Young people are leaving the Catholic Church not because they are angry—but because they are indifferent, said Frank J. Caggiano, bishop of the Catholic Diocese of Bridgeport, Connecticut, at a Fordham lecture on March 12.
“There are questions unresolved, and young people simply don’t have the mental energy or desire to figure it out,” said Bishop Caggiano. “And so they walk away.”
Speaking at an event called Passing on the Faith, sponsored by the Graduate School of Education’s Center for Catholic School Leadership and Faith-Based Education, Bishop Caggiano talked about the reasons young people are leaving the church now more than ever, their changing pathways to vocation and the Catholic faith, and what Catholic educators can do to help the next generation stay engaged.
His lecture was largely a reflection on what he learned at the 2018 synod in Rome on “Young People, the Faith, and Vocational Discernment”—an assembly of bishops from around the world who, with Pope Francis, discussed how to minister to today’s teenagers and young adults.
Eroded Trust and Unresolved Answers
“Disaffiliation in the United States is beginning [as early as] the age of 7,” Bishop Caggiano, said, citing numbers from a 2018 national study conducted by Georgetown University and Saint Mary’s Press. When disaffiliated Catholic youth—those aged between 15 and 25—were asked at what age they no longer identified themselves as Catholic, 74 percent of the surveyed group said between the ages of 10 and 20.

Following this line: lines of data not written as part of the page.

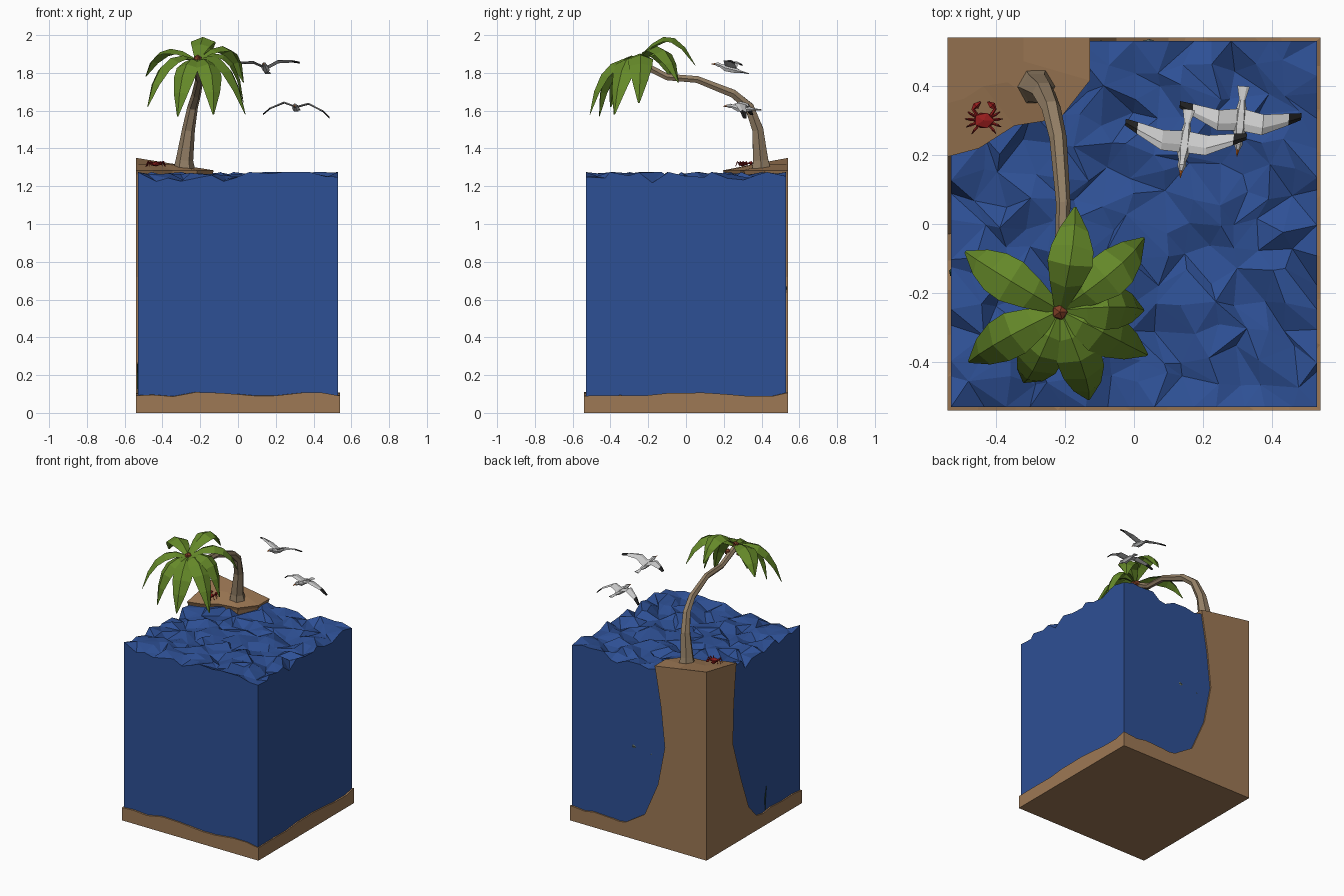
import bpy, bmesh, math, random
from mathutils import Vector

if "Cube" in bpy.data.objects:
    bpy.data.objects.remove(bpy.data.objects["Cube"])

random.seed(4)
MATS = {}
COL = dict(sand=(.34, .19, .09), water=(.027, .08, .30), bark=(.29, .21, .13),
           leaf=(.13, .25, .022), nut=(.22, .05, .02), crab=(.30, .012, .012),
           white=(.72, .72, .72), black=(.015, .015, .015), beak=(.8, .2, .03),
           weed=(.02, .06, .03), fish=(.12, .16, .14))


def finish(name, me, col):
    if col not in MATS:
        MATS[col] = bpy.data.materials.new(col)
        MATS[col].diffuse_color = (*COL[col], 1)
    me.materials.append(MATS[col])
    ob = bpy.data.objects.new(name, me)
    bpy.context.collection.objects.link(ob)
    return ob


def from_bm(name, bm, col):
    bmesh.ops.recalc_face_normals(bm, faces=bm.faces)
    me = bpy.data.meshes.new(name)
    bm.to_mesh(me)
    bm.free()
    return finish(name, me, col)


def loft(name, rings, col, tip=None, cap=True):
    """Skin a list of equal-length closed rings; cap both ends."""
    bm = bmesh.new()
    vr = [[bm.verts.new(p) for p in r] for r in rings]
    n = len(vr[0])
    for a, b in zip(vr, vr[1:]):
        for i in range(n):
            j = (i + 1) % n
            bm.faces.new((a[i], a[j], b[j], b[i]))
    if cap:
        bm.faces.new(vr[0])
        bm.faces.new(vr[-1])
    return from_bm(name, bm, col)


def tube(name, pts, radii, sides, col):
    """Faceted tube along pts; a radius may be a (wide, high) pair."""
    pts = [Vector(p) for p in pts]
    whole = (pts[-1] - pts[0]).normalized()
    ref = Vector((0, 1, 0)) if abs(whole.x) > .7 else Vector((1, 0, 0))
    rings = []
    for k, (p, r) in enumerate(zip(pts, radii)):
        d = (pts[min(k + 1, len(pts) - 1)] - pts[max(k - 1, 0)]).normalized()
        u = (ref - ref.dot(d) * d).normalized()
        v = d.cross(u)
        ru, rv = r if isinstance(r, tuple) else (r, r)
        rings.append([p + u * ru * math.cos(2 * math.pi * i / sides)
                      + v * rv * math.sin(2 * math.pi * i / sides) for i in range(sides)])
    return loft(name, rings, col)


def block(name, half, n, bottom, height, jitter, col):
    """Square block with a rough triangulated top."""
    bm = bmesh.new()
    bmesh.ops.create_grid(bm, x_segments=n, y_segments=n, size=half)
    cell = 2 * half / n
    for v in bm.verts:
        ex, ey = abs(v.co.x) > half - 1e-4, abs(v.co.y) > half - 1e-4
        if not ex:
            v.co.x += random.uniform(-jitter, jitter) * cell
        if not ey:
            v.co.y += random.uniform(-jitter, jitter) * cell
        v.co.z = height()
    for f in list(bm.faces):
        a, b, c, d = f.verts
        bm.faces.remove(f)
        for t in random.choice((((a, b, c), (a, c, d)), ((a, b, d), (b, c, d)))):
            bm.faces.new(t)
    rim = [e for e in bm.edges if e.is_boundary]
    low = bmesh.ops.extrude_edge_only(bm, edges=rim)['geom']
    for v in low:
        if isinstance(v, bmesh.types.BMVert):
            v.co.z = bottom
    bmesh.ops.holes_fill(bm, edges=[e for e in bm.edges if e.is_boundary], sides=0)
    return from_bm(name, bm, col)


# Seabed slab and block of water with choppy surface
block("seabed", .54, 10, 0, lambda: random.uniform(.085, .112), .25, 'sand')
block("water", .53, 14, .05, lambda: min(1.275, random.gauss(1.252, .02)), .36, 'water')

# Sand pillar in the back left corner, rising to the island
rim = [(1, 0), (1, .36), (.79, .68), (.47, .74), (.22, .93), (0, 1)]


def section(z, a, b, peak=0):
    ring = [(-.54, .54, z + peak)]
    return ring + [(-.54 + a * x, .54 - b * y, z) for x, y in rim]


loft("sand_pillar", [section(.05, .95, .9), section(.105, .64, .57), section(.2, .49, .48),
                     section(.44, .385, .39), section(.72, .33, .30), section(1.0, .36, .31),
                     section(1.262, .405, .335), section(1.284, .412, .345),
                     section(1.315, .22, .19, .035)], 'sand')

# Palm trunk
tube("palm_trunk",
     [(-.285, .40, 1.27), (-.283, .395, 1.34), (-.262, .38, 1.5), (-.24, .335, 1.62),
      (-.22, .25, 1.69), (-.205, .06, 1.765), (-.21, -.10, 1.778), (-.215, -.24, 1.85)],
     [.062, .046, .034, .028, .025, .021, .02, .022], 6, 'bark')

# Palm leaves: arched, keeled blades from the crown to each tip
CROWN = Vector((-.215, -.25, 1.87))
leaves = [((-.42, -.13, 2.02), (-.49, -.08, 1.78)), ((-.17, -.08, 2.13), (-.17, .05, 1.84)),
          ((-.02, -.12, 2.06), (.03, -.04, 1.75)), ((0, -.23, 2.0), (.03, -.25, 1.64)),
          ((-.04, -.34, 1.97), (.04, -.38, 1.58)), ((-.12, -.47, 1.92), (-.13, -.51, 1.58)),
          ((-.30, -.46, 1.92), (-.32, -.46, 1.57)), ((-.42, -.35, 1.97), (-.48, -.40, 1.62))]
for k, (ctrl, tip) in enumerate(leaves):
    ctrl, tip = Vector(ctrl), Vector(tip)
    out = tip - CROWN
    side = Vector((-out.y, out.x, 0)).normalized()
    bm = bmesh.new()
    rows = []
    for i, w in enumerate((.014, .048, .066, .062, .042, .004)):
        t = i / 5
        p = CROWN * (1 - t) ** 2 + ctrl * 2 * t * (1 - t) + tip * t * t
        tan = (ctrl - CROWN) * (1 - t) + (tip - ctrl) * t
        nor = tan.cross(side).normalized()
        if nor.dot(Vector((out.x, out.y, .3))) < 0:
            nor = -nor
        drop = nor * w * .4
        rows.append([bm.verts.new(q) for q in (p - side * w - drop, p, p + side * w - drop)])
    for a, b in zip(rows, rows[1:]):
        for j in (0, 1):
            bm.faces.new((a[j], a[j + 1], b[j + 1], b[j]))
    from_bm(f"palm_leaf_{k + 1}", bm, 'leaf')


def ball(name, loc, scale, col):
    bm = bmesh.new()
    bmesh.ops.create_icosphere(bm, subdivisions=1, radius=1)
    for v in bm.verts:
        v.co = Vector(loc) + v.co * Vector(scale)
    return from_bm(name, bm, col)


# Coconuts and crown core
for k, p in enumerate([(-.215, -.255, 1.872), (-.24, -.265, 1.815), (-.195, -.2, 1.835)]):
    ball(f"coconut_{k + 1}", p, (.025, .025, .025), 'nut')

# Crab
cx, cy, cz = -.435, .30, 1.318
ball("crab_body", (cx, cy, cz), (.033, .026, .013), 'crab')
for s in (-1, 1):
    for k, a in enumerate((-50, -22, 5, 30)):
        c, d = s * math.cos(math.radians(a)), math.sin(math.radians(a))
        tube(f"crab_leg_{k}_{s}", [(cx + c * .025, cy + d * .02, cz),
                                   (cx + c * .042, cy + d * .036, cz + .012),
                                   (cx + c * .054, cy + d * .05, cz - .014)],
             [.004, .004, .001], 4, 'crab')
    tube(f"crab_claw_{s}", [(cx + s * .02, cy + .015, cz), (cx + s * .032, cy + .033, cz + .004),
                            (cx + s * .024, cy + .043, cz + .004), (cx + s * .01, cy + .054, cz + .004)],
         [.005, .005, .011, .002], 5, 'crab')


# Gulls: body, beak, mirrored wings with black tips
def gull(tag, loc, rot, lift):
    parts = [tube(f"gull_body_{tag}",
                  [(0, .10, 0), (0, .06, 0), (0, .025, 0), (0, -.025, 0), (0, -.055, .006),
                   (0, -.07, .008), (0, -.086, .007)],
                  [(.018, .003), (.009, .006), .017, .02, .011, .013, .006], 6, 'white'),
             tube(f"gull_beak_{tag}", [(0, -.084, .007), (0, -.106, .002)], [.006, .001], 4, 'beak')]
    st = [(0, -.03, .035), (.065, -.038, .022), (.14, .0, .035), (.177, .022, .042)]
    for s in (-1, 1):
        rings = [[(s * x, y0, z), (s * x, (y0 * 2 + y1) / 3, z + .007), (s * x, y1, z),
                  (s * x, (y0 * 2 + y1) / 3, z - .003)] for (x, y0, y1), z in zip(st, lift)]
        parts.append(loft(f"gull_wing_{tag}_{s}", rings[:3], 'white'))
        parts.append(loft(f"gull_wing_tip_{tag}_{s}", rings[2:], 'black'))
    for ob in parts:
        ob.location, ob.rotation_euler = loc, rot


gull("low", (.308, .30, 1.612), (-.08, .05, -.1), (.005, .025, -.008, -.04))
gull("high", (.147, .235, 1.82), (-.24, -.03, -.12), (.005, .035, .04, .035))

# Sea life just breaking the water walls
for k, p in enumerate([(-.11, .522, .64), (.03, .526, .66)]):
    x, y, z = p
    tube(f"fish_{k + 1}", [(x - .03, y, z + .01), (x - .012, y, z), (x + .015, y, z), (x + .035, y, z - .005)],
         [(.002, .015), (.003, .005), (.010, .014), .002], 6, 'fish')
tube("seaweed", [(-.528, -.14, .1), (-.53, -.135, .18), (-.532, -.15, .27)], [.004, .006, .001], 4, 'weed')

for m in bpy.data.materials:
    if m.users and not m.is_grease_pencil:
        m.use_nodes = True
        m.node_tree.nodes["Principled BSDF"].inputs["Base Color"].default_value = m.diffuse_color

Part of the blame lies on the many problems plaguing our world today, Bishop Caggiano said. Among them are the “abuse of minors and vulnerable adults,” especially in the church; “polarization”; and lack of “dialogue.” Such issues, he said, have “destroyed many young people’s lives and created this vacuum of trust, particularly with the leadership of the church.”
Their trust has eroded in other ways, too.
“Affiliation occurs when a relationship is built up over time, precisely by questions that are answered satisfactorily,” Bishop Caggiano said. He compared it with falling in love.
“There are a thousand questions that come to mind: Is he or she the real deal? Can that person be trusted?” Bishop Caggiano said.
It works the same way with disaffiliation. Young people and young adults ask religious figures many questions, Bishop Caggiano said. But often, those questions are left unresolved. They pile up. And, just as wood chips away over years, so too does their affiliation for the faith.
The Art of Listening, Accompanying, and Mentoring
Bishop Caggiano urged his audience of Catholic educators—principals and superintendents from local archdioceses and dioceses, administrators from Catholic secondary schools, campus ministry staff who serve at Fordham and nearby high schools, and GSE students—to think about three things he learned from the 2018 synod.
First, if you listen deeply to young people and young adults, he said, you can open a real dialogue. Second, accompany them on their journey, even if you might be on the wrong path. And third, make sure you are a mentor worth following.
Listening isn’t the same thing as hearing, he began.
“It’s not what we have learned—keeping your mouth closed until somebody else finishes talking, and then saying what you were gonna say, regardless of what they [the other person] said,” Bishop Caggiano said in his native Brooklyn accent, while the audience laughed.
“You listen with your mind and ears; you listen with your heart,” he said. That means you not only hear a person speak but also pay attention to their body language—their facial expression, posture, the words not spoken.
And, he added, that also means letting them be heard.
“How much do you place into your ministry the importance of allowing them to raise their questions without prejudice?” he asked. “How often do you and I allow that to happen in a safe space?”
Lesson number two: Accompany young people along their journey to Christ. One way to do that, Bishop Caggiano said, is to consider the younger generation’s appreciation for the beauty of the liturgy. He asked the audience to think about how to intentionally incorporate beauty in their teaching—music, art, architecture, and literature—and showcase the cultural diversity of the church.
“When one experiences beauty, there is this natural, unfolding, opening of the heart to embrace it,” he said.
Lastly, the bishop reminded them of the importance of mentorship.
“We need to find better and more diverse ways,” Bishop Caggiano told the Catholic educators in the room. “To allow these young people and young adults to answer the call—to explore the greatness of what it means to be a human being.”